■ Task data ■

..............................

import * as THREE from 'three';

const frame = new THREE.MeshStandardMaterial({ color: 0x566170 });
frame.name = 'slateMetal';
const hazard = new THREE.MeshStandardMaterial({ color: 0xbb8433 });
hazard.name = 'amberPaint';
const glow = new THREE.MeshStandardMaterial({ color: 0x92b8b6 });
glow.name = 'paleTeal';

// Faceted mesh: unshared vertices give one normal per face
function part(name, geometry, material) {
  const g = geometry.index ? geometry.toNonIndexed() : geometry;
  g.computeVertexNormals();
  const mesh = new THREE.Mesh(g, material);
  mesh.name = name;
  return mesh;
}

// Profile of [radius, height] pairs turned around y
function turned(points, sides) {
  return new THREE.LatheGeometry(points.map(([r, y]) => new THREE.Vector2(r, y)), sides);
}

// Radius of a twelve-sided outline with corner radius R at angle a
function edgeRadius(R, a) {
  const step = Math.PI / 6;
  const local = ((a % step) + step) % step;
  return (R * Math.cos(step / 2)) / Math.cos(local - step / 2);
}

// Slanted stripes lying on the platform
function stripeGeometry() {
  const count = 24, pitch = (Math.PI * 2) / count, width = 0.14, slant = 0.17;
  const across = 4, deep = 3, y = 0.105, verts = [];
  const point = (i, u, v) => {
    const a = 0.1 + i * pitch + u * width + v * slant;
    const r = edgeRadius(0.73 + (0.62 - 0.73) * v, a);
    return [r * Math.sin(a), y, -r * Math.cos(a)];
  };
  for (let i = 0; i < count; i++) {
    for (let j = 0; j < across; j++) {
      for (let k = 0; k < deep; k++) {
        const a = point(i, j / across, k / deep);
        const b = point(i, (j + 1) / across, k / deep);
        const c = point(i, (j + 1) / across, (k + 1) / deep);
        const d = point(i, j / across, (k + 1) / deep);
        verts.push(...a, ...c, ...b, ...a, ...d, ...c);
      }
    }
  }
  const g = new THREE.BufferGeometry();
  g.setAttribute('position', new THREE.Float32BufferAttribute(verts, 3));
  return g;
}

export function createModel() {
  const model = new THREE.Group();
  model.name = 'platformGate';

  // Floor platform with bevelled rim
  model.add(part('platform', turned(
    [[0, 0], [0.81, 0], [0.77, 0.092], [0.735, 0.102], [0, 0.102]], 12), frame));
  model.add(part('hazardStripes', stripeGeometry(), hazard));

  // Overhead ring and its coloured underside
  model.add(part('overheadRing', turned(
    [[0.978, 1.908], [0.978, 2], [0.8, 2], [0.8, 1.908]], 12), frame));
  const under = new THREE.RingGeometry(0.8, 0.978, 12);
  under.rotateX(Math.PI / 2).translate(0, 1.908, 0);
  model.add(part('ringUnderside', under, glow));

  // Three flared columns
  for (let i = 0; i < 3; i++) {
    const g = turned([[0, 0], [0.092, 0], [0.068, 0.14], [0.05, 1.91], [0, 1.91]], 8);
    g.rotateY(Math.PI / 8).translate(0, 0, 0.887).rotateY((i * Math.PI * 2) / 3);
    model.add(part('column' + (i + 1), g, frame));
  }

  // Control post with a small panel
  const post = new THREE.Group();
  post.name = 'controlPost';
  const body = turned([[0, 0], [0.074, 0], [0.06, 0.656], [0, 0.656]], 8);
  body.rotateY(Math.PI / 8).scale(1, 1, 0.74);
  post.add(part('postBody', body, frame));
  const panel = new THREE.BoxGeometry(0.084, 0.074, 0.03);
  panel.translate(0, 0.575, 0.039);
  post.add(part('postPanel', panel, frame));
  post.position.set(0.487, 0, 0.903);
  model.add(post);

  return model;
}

..............................

■ Your task ■
What number of lines in the records contain the word "frame"? Answer with that number alone.

■ Exercise answer ■
7